Democrats set to keep control of House, but lose seats to Republicans
Democrats look set to extend their control of the US House of Representatives for two more years but with a potentially shrunken majority, as they lost at least six incumbents and failed to oust any Republicans in initial results.
By 3am EST (8am GMT), Democrats’ only gains were two North Carolina seats vacated by Republican incumbents after a court-ordered remapping made the districts more Democratic.
Though the Democrats seem likely to retain House control, the results are developing into a disappointment for the party, which had hoped to make modest gains of perhaps 15 seats.
After decades of trying, Republicans defeated 15-term representative Collin Peterson from a rural Minnesota district that backed US president Donald Trump in 2016 by 31 percentage points – Mr Trump’s biggest margin in any Democratic-held district.
Mr Peterson, who chairs the House Agriculture Committee, opposed Mr Trump’s impeachment and is one of the House’s most conservative Democrats. He was defeated by Republican Michelle Fischbach, the former lieutenant governor.
Freshmen Democrats Debbie Mucarsel-Powell and Donna Shalala lost, falling in adjacent South Florida districts in a state where Mr Trump seemed to consolidate his support among Cuban voters.
Also losing were Democratic freshmen Joe Cunningham of South Carolina, Xochitl Torres Small of New Mexico and Kendra Horn in Oklahoma, who had surprising victories in 2018 in districts Mr Trump carried decisively in 2016.
The fight for Ms Torres Small’s seat cost around 35 million dollars (£27 million), making it one of America’s most expensive races, according to the non-partisan Centre for Responsive Politics. She was defeated by Yvette Herrell, a former state legislator.
Democrats were also disappointed in the Senate, where they nursed fading hopes of winning the majority.
Before votes were counted, both parties’ operatives said the Republicans would be fortunate to limit Democratic gains to a modest single digits. Democrats control the House by 232-197, with five open seats and one independent. It takes 218 seats to control the chamber.

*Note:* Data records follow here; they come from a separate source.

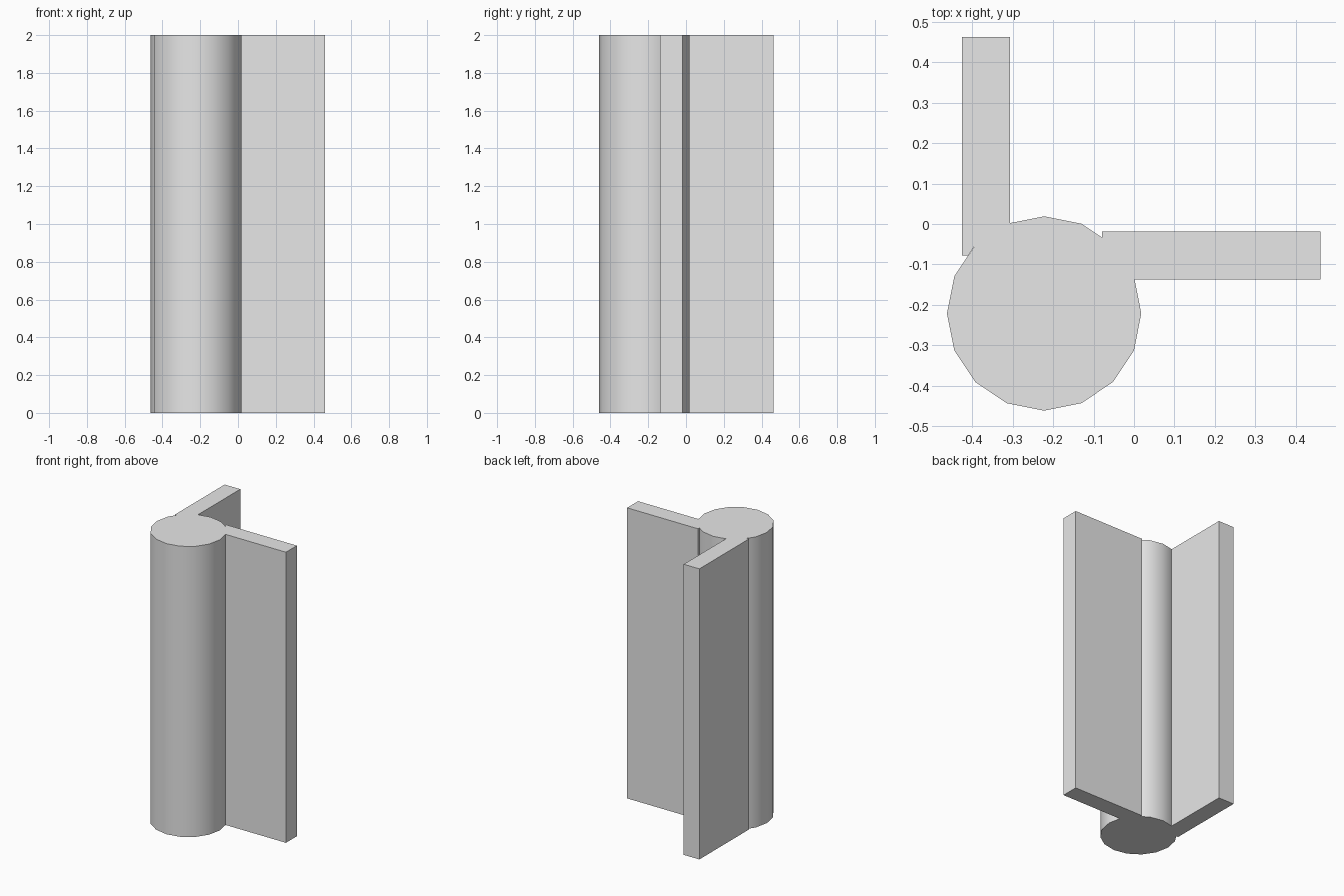
import bpy, bmesh, math

cube = bpy.data.objects.get("Cube")
if cube:
    bpy.data.objects.remove(cube, do_unlink=True)

HEIGHT = 2.0
CX, CY, RADIUS, SIDES = -0.222, -0.221, 0.24, 16

grey = bpy.data.materials.new("light_grey")
grey.use_nodes = True
grey.diffuse_color = (0.8, 0.8, 0.8, 1)
grey.node_tree.nodes["Principled BSDF"].inputs["Base Color"].default_value = (0.8, 0.8, 0.8, 1)


def prism(name, outline, turn=0.0):
    """Extrude a counter-clockwise outline upwards, turned about the column axis."""
    bm = bmesh.new()
    base = bm.faces.new([bm.verts.new((x, y, 0)) for x, y in outline])
    top = bmesh.ops.extrude_face_region(bm, geom=[base], use_keep_orig=True)["geom"]
    bmesh.ops.translate(bm, vec=(0, 0, HEIGHT),
                        verts=[v for v in top if isinstance(v, bmesh.types.BMVert)])
    bmesh.ops.recalc_face_normals(bm, faces=bm.faces)
    mesh = bpy.data.meshes.new(name)
    bm.to_mesh(mesh)
    bm.free()
    mesh.materials.append(grey)
    obj = bpy.data.objects.new(name, mesh)
    obj.location = (CX, CY, 0)
    obj.rotation_euler.z = turn
    bpy.context.collection.objects.link(obj)
    return obj


def rim(i):
    a = 2 * math.pi * i / SIDES
    return RADIUS * math.cos(a), RADIUS * math.sin(a)


# Round corner column
column = prism("corner_column", [rim(i) for i in range(SIDES)])
bpy.ops.object.select_all(action='DESELECT')
column.select_set(True)
bpy.context.view_layer.objects.active = column
bpy.ops.object.shade_smooth_by_angle(angle=math.radians(30))

# Wall outline, its inner end fitted to the facets of the column
wall = [(0.223, 0.084), (0.683, 0.084), (0.683, 0.203), (0.143, 0.203),
        (0.143, 0.1877), rim(2), rim(1)]
prism("left_wall", wall)
prism("back_wall", wall, math.pi / 2)
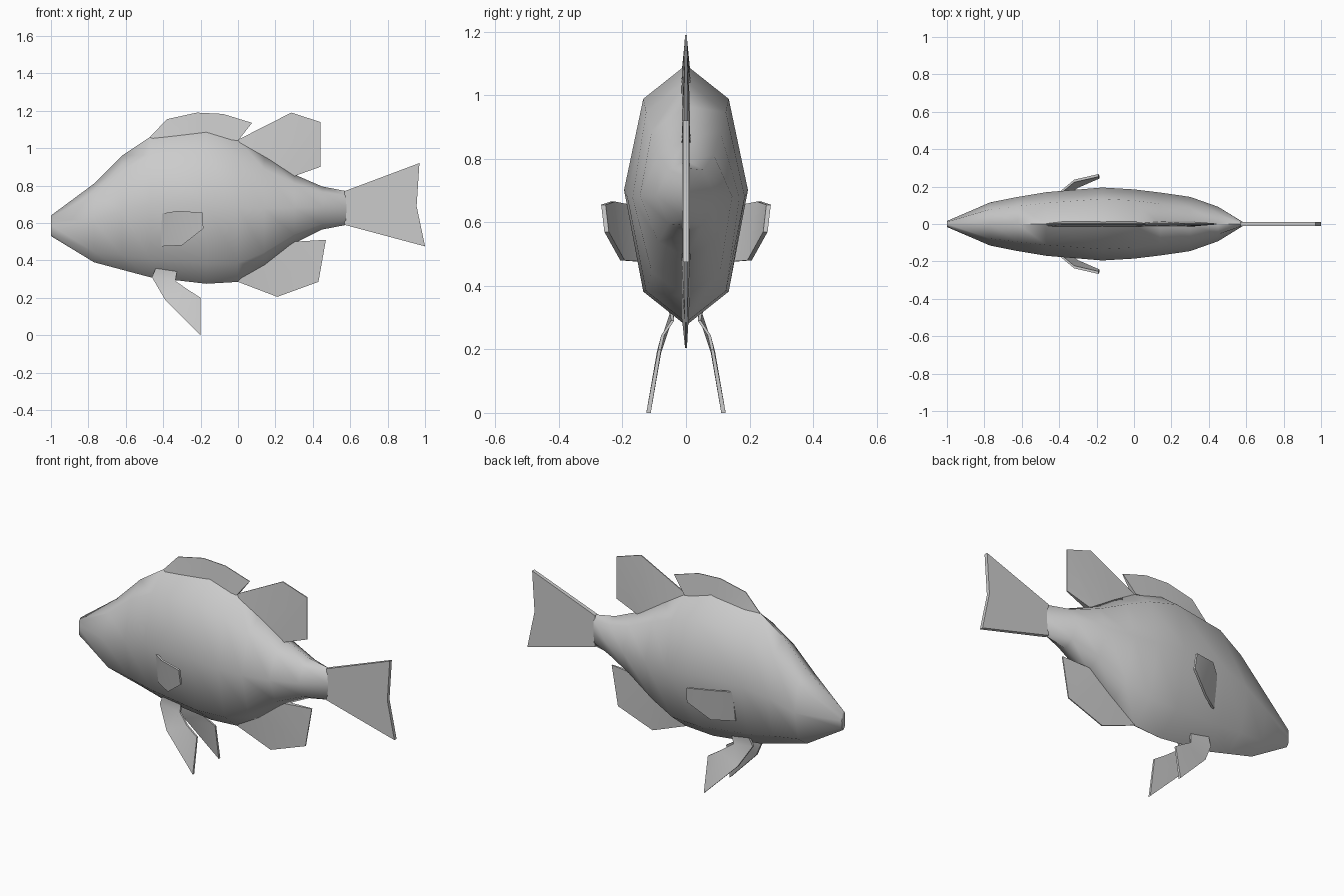
import bpy, bmesh, math

if "Cube" in bpy.data.objects:
    bpy.data.objects.remove(bpy.data.objects["Cube"], do_unlink=True)

grey = bpy.data.materials.new("plain grey")
grey.diffuse_color = (0.6, 0.6, 0.6, 1)
grey.use_nodes = True
grey.node_tree.nodes["Principled BSDF"].inputs["Base Color"].default_value = (0.6, 0.6, 0.6, 1)


def finish(name, bm, angle):
    """Turn a bmesh into a smooth-shaded object."""
    bmesh.ops.recalc_face_normals(bm, faces=bm.faces[:])
    mesh = bpy.data.meshes.new(name)
    bm.to_mesh(mesh)
    bm.free()
    mesh.materials.append(grey)
    ob = bpy.data.objects.new(name, mesh)
    bpy.context.collection.objects.link(ob)
    bpy.ops.object.select_all(action='DESELECT')
    ob.select_set(True)
    bpy.context.view_layer.objects.active = ob
    bpy.ops.object.shade_smooth_by_angle(angle=math.radians(angle))
    return ob


def loft(name, rings, angle):
    """Skin a row of closed rings and cap both ends."""
    bm = bmesh.new()
    rows = [[bm.verts.new(p) for p in ring] for ring in rings]
    n = len(rows[0])
    for a, b in zip(rows, rows[1:]):
        for i in range(n):
            j = (i + 1) % n
            bm.faces.new((a[i], a[j], b[j], b[i]))
    bm.faces.new(rows[0])
    bm.faces.new(rows[-1])
    return finish(name, bm, angle)


def fin(name, root, tip, h_root, h_tip):
    """Thin tapering plate between two rows of (x, y, z) points."""
    rings = []
    for (ax, ay, az), (bx, by, bz) in zip(root, tip):
        rings.append([(ax, ay - h_root, az), (bx, by - h_tip, bz),
                      (bx, by + h_tip, bz), (ax, ay + h_root, az)])
    return loft(name, rings, 40)


def middle(points):
    return [(x, 0, z) for x, z in points]


# Body: x, bottom z, top z, half width, shoulder width fraction
sections = [
    (-1.00, 0.53, 0.64, 0.016, 0.75),
    (-0.77, 0.39, 0.81, 0.115, 0.68),
    (-0.62, 0.35, 0.96, 0.145, 0.66),
    (-0.47, 0.31, 1.06, 0.170, 0.66),
    (-0.17, 0.275, 1.095, 0.195, 0.69),
    (0.00, 0.285, 1.045, 0.185, 0.68),
    (0.14, 0.365, 0.965, 0.168, 0.64),
    (0.30, 0.49, 0.86, 0.145, 0.60),
    (0.45, 0.565, 0.795, 0.092, 0.60),
    (0.58, 0.59, 0.77, 0.012, 0.85),
]
rings = []
for x, lo, hi, w, k in sections:
    h = hi - lo
    half = [(k * w, lo + 0.13 * h), (w, lo + 0.52 * h), (k * w, lo + 0.87 * h)]
    ring = [(0, lo)] + half + [(0, hi)] + [(-y, z) for y, z in reversed(half)]
    rings.append([(x, y, z) for y, z in ring])
loft("body", rings, 60)

# Fins on the centre line
fin("front_dorsal_fin",
    middle([(-0.47, 1.03), (-0.38, 1.05), (-0.22, 1.07), (-0.08, 1.05), (0.0, 1.04)]),
    middle([(-0.47, 1.06), (-0.38, 1.155), (-0.22, 1.19), (-0.08, 1.183), (0.075, 1.135)]),
    0.014, 0.002)
fin("rear_dorsal_fin",
    middle([(0.0, 1.02), (0.15, 0.92), (0.25, 0.86), (0.30, 0.85)]),
    middle([(0.0, 1.045), (0.285, 1.19), (0.44, 1.14), (0.44, 0.90)]),
    0.014, 0.003)
fin("anal_fin",
    middle([(0.0, 0.31), (0.13, 0.40), (0.25, 0.49), (0.30, 0.50)]),
    middle([(0.0, 0.285), (0.21, 0.205), (0.43, 0.285), (0.47, 0.51)]),
    0.014, 0.003)
fin("tail_fin",
    middle([(0.57, 0.77), (0.57, 0.68), (0.57, 0.59)]),
    middle([(0.97, 0.92), (0.955, 0.69), (1.0, 0.475)]),
    0.012, 0.010)

# Paired fins, mirrored across the body
pectoral = fin("pectoral_fins",
               [(-0.41, 0.155, 0.65), (-0.32, 0.230, 0.665), (-0.19, 0.260, 0.655)],
               [(-0.41, 0.130, 0.475), (-0.30, 0.200, 0.48), (-0.185, 0.250, 0.57)],
               0.007, 0.007)
pelvic = fin("pelvic_fins",
             [(-0.43, 0.055, 0.38), (-0.46, 0.045, 0.31), (-0.39, 0.085, 0.19), (-0.20, 0.118, 0.0)],
             [(-0.32, 0.055, 0.38), (-0.335, 0.042, 0.29), (-0.27, 0.073, 0.245), (-0.20, 0.083, 0.20)],
             0.007, 0.005)
for ob in (pectoral, pelvic):
    mirror = ob.modifiers.new("Mirror", 'MIRROR')
    mirror.use_axis = (False, True, False)
    mirror.use_clip = False
    mirror.use_mirror_merge = False
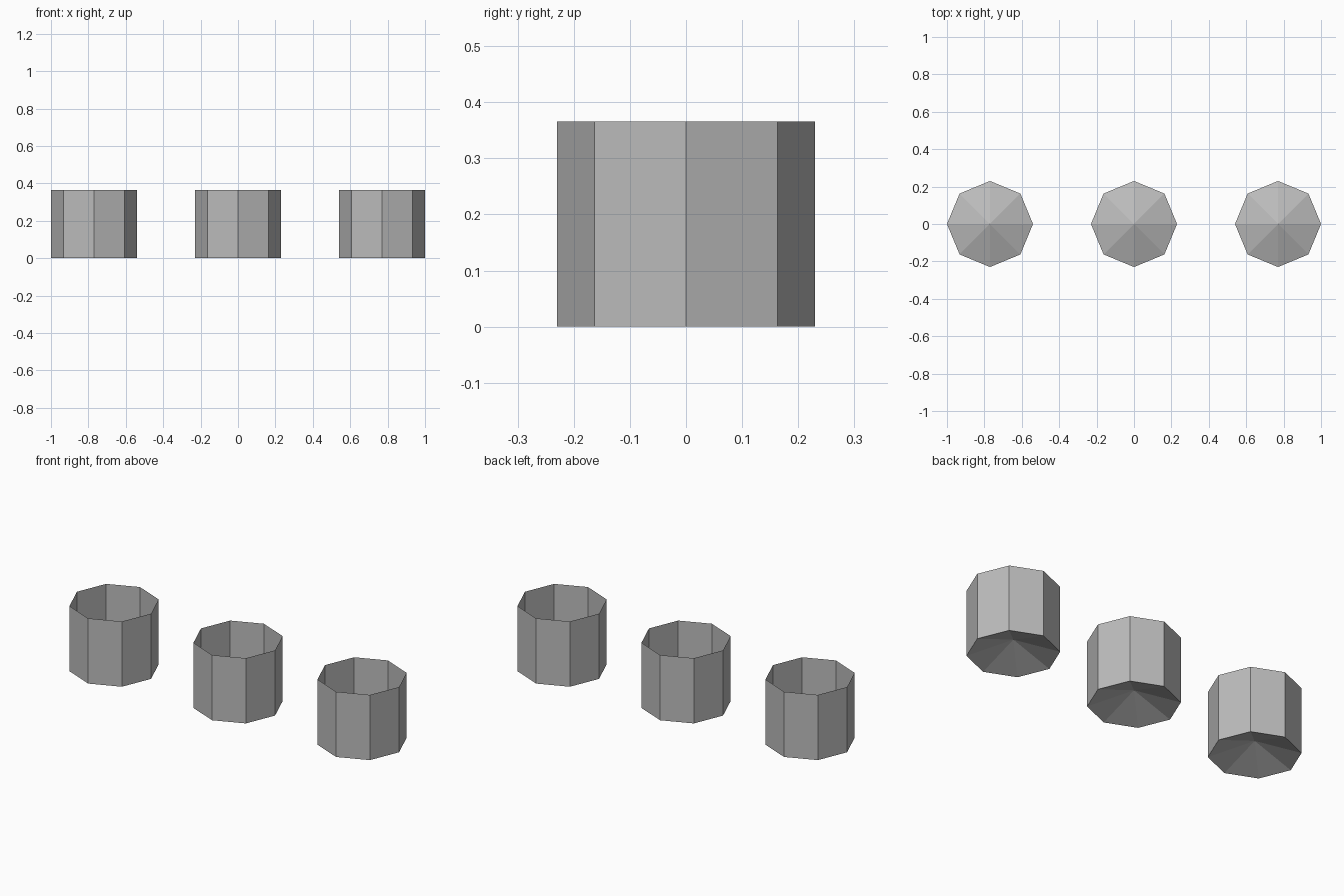
import bpy
import bmesh
from math import cos, sin, pi

cube = bpy.data.objects.get("Cube")
if cube:
    bpy.data.objects.remove(cube, do_unlink=True)

SIDES = 8
RADIUS = 0.23
HEIGHT = 0.366
RECESS = 0.08
SPACING = 0.77

# Single plain grey
grey = bpy.data.materials.new("plain_grey")
grey.use_nodes = True
colour = (0.5, 0.5, 0.5, 1)
grey.diffuse_color = colour
grey.node_tree.nodes["Principled BSDF"].inputs["Base Color"].default_value = colour


def ring(bm, z):
    angles = [2 * pi * i / SIDES for i in range(SIDES)]
    return [bm.verts.new((RADIUS * cos(a), RADIUS * sin(a), z)) for a in angles]


def make_cup(name, x):
    """Open eight-sided cup with a base that rises to a central point."""
    bm = bmesh.new()
    low, high = ring(bm, 0), ring(bm, HEIGHT)
    apex = bm.verts.new((0, 0, RECESS))
    for i in range(SIDES):
        j = (i + 1) % SIDES
        bm.faces.new((low[i], low[j], high[j], high[i]))  # wall
        bm.faces.new((low[j], low[i], apex))  # base
    mesh = bpy.data.meshes.new(name)
    bm.to_mesh(mesh)
    bm.free()
    mesh.materials.append(grey)
    cup = bpy.data.objects.new(name, mesh)
    cup.location.x = x
    bpy.context.collection.objects.link(cup)


# Row of three cups
for name, side in (("right_cup", -1), ("middle_cup", 0), ("left_cup", 1)):
    make_cup(name, side * SPACING)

A smaller Democratic majority would make it tougher for House Speaker Nancy Pelosi to unite her legislators as a handful of progressive freshmen arrive for the new congress.
By retaining House control, Democrats would mark only the second time in a quarter century that they have led the chamber for two consecutive two-year congresses. The first period ran from 2007 through to 2010, when Ms Pelosi was serving her first four years in her post.
“Our purpose in this race was to win so that we could protect the Affordable Care Act and so that we could crush the virus,” Ms Pelosi told reporters, citing former president Barack Obama’s health care act.
She declared that Democrats had won the House majority, which seemed highly likely but had not been officially declared by The Associated Press.
Democrats’ hopes of protecting their majority and even expanding it were based on public anxiety over the pandemic, Mr Trump’s alienation of suburban voters and a vast fundraising edge. But those advantages did not carry them as far as they had hoped.
With party expectations for capturing the House all but non-existent entering US election day, Republicans were happy with the results.
“House Republicans have outperformed all expectations,” said Dan Conston, who heads the Congressional Leadership Fund, a committee aligned with House Republican leaders that provides millions to Republican candidates.
Democrats lost a series of what were viewed as coin-flip races, failing to defeat the incumbents in Cincinnati, rural Illinois, central Virginia and the suburbs of St Louis and two contests in Texas.
Some endangered Democrats like Texas’ Lizzie Fletcher and New Jersey’s Tom Malinowski and Andy Kim held on. But the party notched no initial victories in long-shot races that they had hoped would bolster their majority.
Republicans retained such districts in central North Carolina; Montana; Omaha, Nebraska; and around Little Rock, Arkansas.
As Wednesday morning progressed, other hotly fought races remained undecided in states including Georgia and Virginia.